Your emotions are on overdrive. This is your dream home! Should you make an offer? Probably. In fact, you should make that decision quickly in case there are other interested buyers.

However, your decision shouldn’t be guided purely by emotion. You want to make sure you take practical matters into consideration too. For example, you’ll want to consider:

· Is the property within your price range?

· Does it have everything you need?

· Do you like the neighbourhood?

· How old is the property? Are there items, such as the furnace, that may need to be replaced soon?

· Will it need any major repairs or upgrades?

· What are the average monthly costs of carrying the home? (Property taxes, utilities, etc.)

Once you’ve considered the purchase of the home from a practical standpoint, you’ll have a lot more confidence in your decision when you make an offer.

Need help? Call me at 416-779-8732

*Morris Marketing*

When a Home Inspector Finds an Issue

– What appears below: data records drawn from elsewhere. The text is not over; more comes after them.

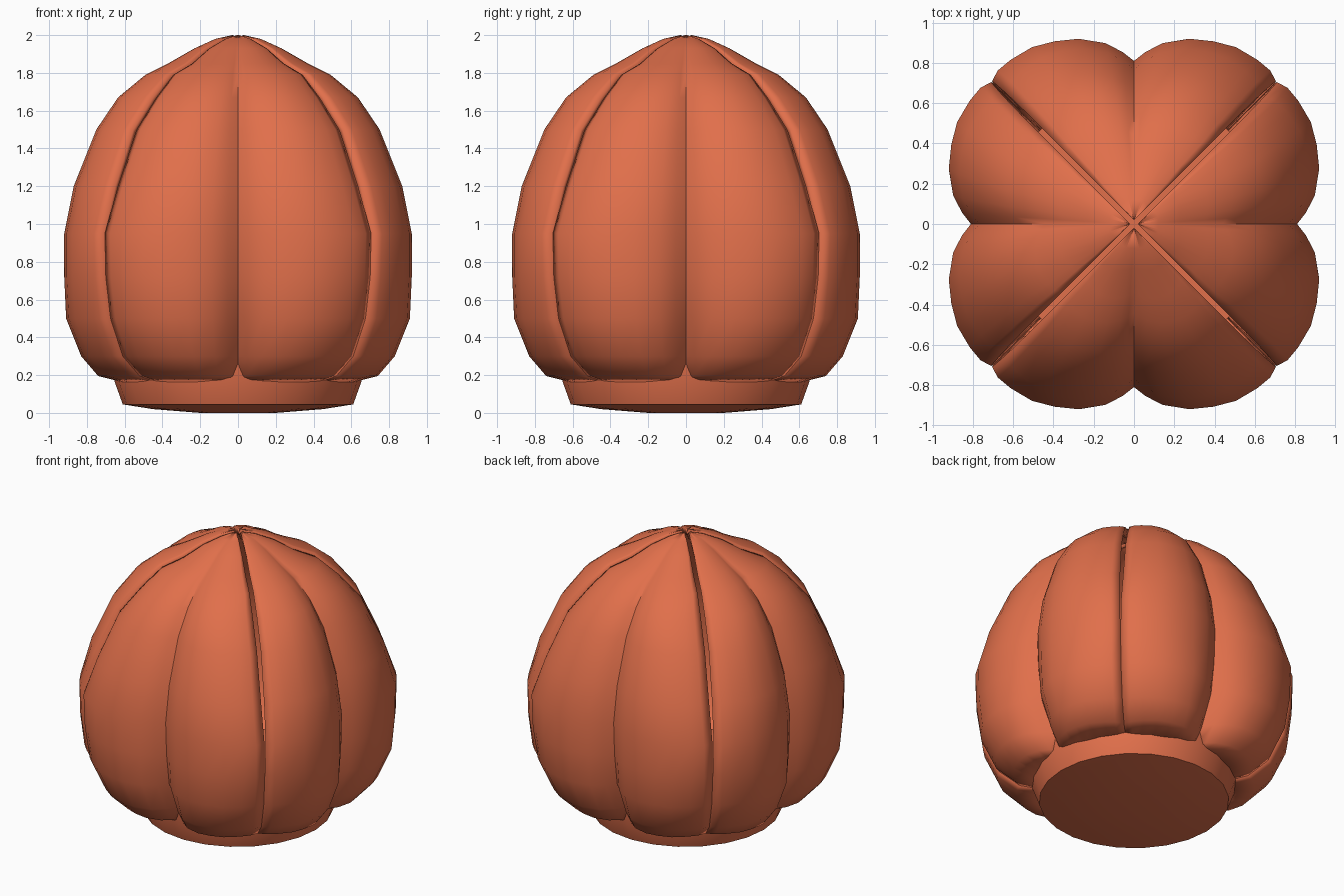
import bpy, bmesh, math

if "Cube" in bpy.data.objects:
    bpy.data.objects.remove(bpy.data.objects["Cube"])

mat = bpy.data.materials.new("orange_peel")
mat.diffuse_color = (0.75, 0.16, 0.07, 1)
mat.use_nodes = True
mat.node_tree.nodes["Principled BSDF"].inputs["Base Color"].default_value = mat.diffuse_color

# petal rings: height, corner half-width, lobe depth, groove depth
RINGS = [(0.16, .42, .60, .58), (0.195, .52, .74, .62), (0.3, .61, .83, .68),
         (0.5, .675, .91, .77), (0.72, .70, .92, .80), (0.95, .71, .92, .81),
         (1.2, .65, .87, .77), (1.5, .555, .75, .67), (1.67, .45, .635, .56),
         (1.79, .36, .49, .44), (1.85, .26, .37, .34), (1.93, .17, .23, .22),
         (1.98, .085, .12, .12), (2.0, .025, .03, .03)]
# half section: fraction of width, blend groove->lobe, blend lobe->corner
COLS = [(0, 0, 0), (.08, .4, 0), (.2, .8, 0), (.39, 1, 0), (.56, 1, .06),
        (.72, 1, .2), (.87, 1, .5), (.96, 1, .75), (1, 1, 1)]


def finish(name, bm, thickness=0):
    bmesh.ops.recalc_face_normals(bm, faces=bm.faces)
    me = bpy.data.meshes.new(name)
    bm.to_mesh(me)
    bm.free()
    me.materials.append(mat)
    ob = bpy.data.objects.new(name, me)
    bpy.context.collection.objects.link(ob)
    bpy.ops.object.select_all(action='DESELECT')
    ob.select_set(True)
    bpy.context.view_layer.objects.active = ob
    bpy.ops.object.shade_smooth_by_angle(angle=math.radians(50))
    if thickness:
        m = ob.modifiers.new("thickness", 'SOLIDIFY')
        m.thickness = thickness
        m.offset = -1
    return ob


def skin(bm, rows, closed=False):
    for a, b in zip(rows, rows[1:]):
        n = len(a)
        for i in range(n if closed else n - 1):
            j = (i + 1) % n
            bm.faces.new((a[i], a[j], b[j], b[i]))


# four two-lobed petals, parted by tapering diagonal slits
for k, name in enumerate(("front", "right", "back", "left")):
    turn = k * math.pi / 2
    c, s = math.cos(turn), math.sin(turn)
    bm = bmesh.new()
    rows = []
    for z, w, lobe, groove in RINGS:
        gap = min(.018, max(0, (z - .8) * .035))
        row = []
        for side, cols in ((-1, COLS[:0:-1]), (1, COLS)):
            for f, g, e in cols:
                x = side * f * (w - gap)
                y = -(groove + (lobe - groove) * g) * (1 - e) - w * e
                row.append(bm.verts.new((x * c - y * s, x * s + y * c, z)))
        rows.append(row)
    skin(bm, rows)
    bm.normal_update()
    finish(name + "_petal", bm, .05)

# round base cup
bm = bmesh.new()
rows = []
for r, z in ((.2, 0), (.45, .02), (.61, .045), (.655, .17), (.66, .3)):
    rows.append([bm.verts.new((r * math.cos(i * math.pi / 12),
                               r * math.sin(i * math.pi / 12), z)) for i in range(24)])
bm.faces.new(rows[0])
bm.faces.new(rows[-1])
skin(bm, rows, True)
finish("base", bm)
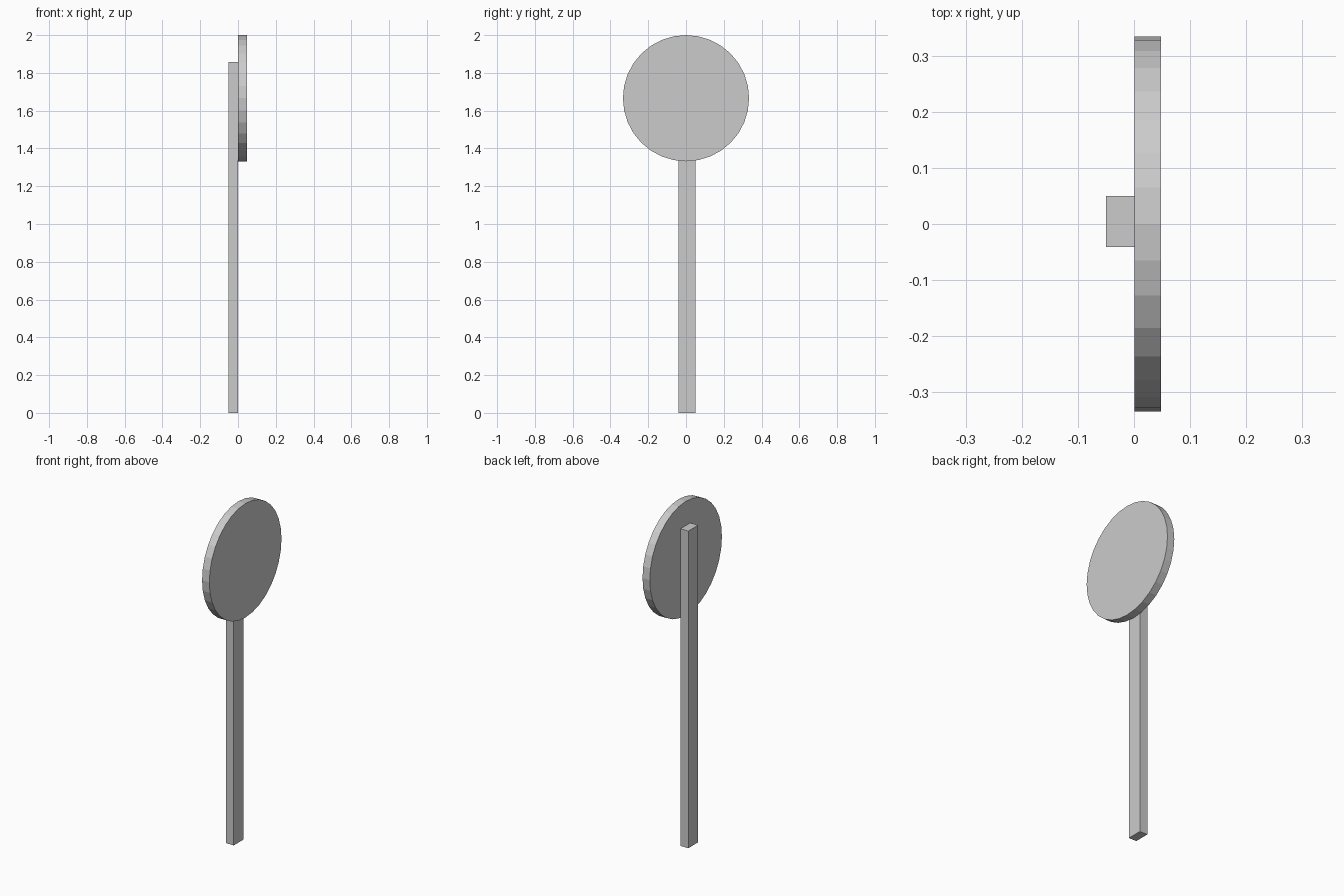
import bpy
from math import pi

if "Cube" in bpy.data.objects:
    bpy.data.objects.remove(bpy.data.objects["Cube"])

# Square post
bpy.ops.mesh.primitive_cube_add(size=1, location=(-0.0245, 0.0045, 0.929))
post = bpy.context.object
post.name = "post"
post.scale = (0.051, 0.091, 1.858)
bpy.ops.object.transform_apply(location=False, rotation=False, scale=True)

# Round sign plate fixed to the +x side of the post
bpy.ops.mesh.primitive_cylinder_add(vertices=32, radius=0.334, depth=0.047,
                                    location=(0.0245, 0, 1.666), rotation=(0, pi / 2, 0))
plate = bpy.context.object
plate.name = "round_plate"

Imagine you’ve found the perfect home. You love it. You’ve made an offer that’s been accepted. So far so good! The only catch? You’ve wisely made the offer conditional on passing a professional home inspection.
What happens if that home inspection reveals a major issue?
First, you should know that, depending on the age of the property, a home inspection will typically turn up at least a few areas of concern. The inspector might find loose insulation in the attic that is thinning out or roofing shingles that will need replacing in two or three years.
Issues like those are not usually deal-breakers. However, if the home inspector finds a major issue — such as old wiring that’s worn and presents a safety concern — then you’re facing a potentially high cost of repair should the deal go through.
In a situation like that, as your real estate agent, I will address the issue with the seller, usually through the seller’s agent. Since neither of you will want to lose the deal, the seller often agrees to get the repair done at his own expense or, have some or all of the estimated repair cost deducted from the sale price.
Will the deal be in jeopardy? Usually not. In most cases, if you have a real estate agent like me working in your best interests, it all works out!
*Morris Marketing*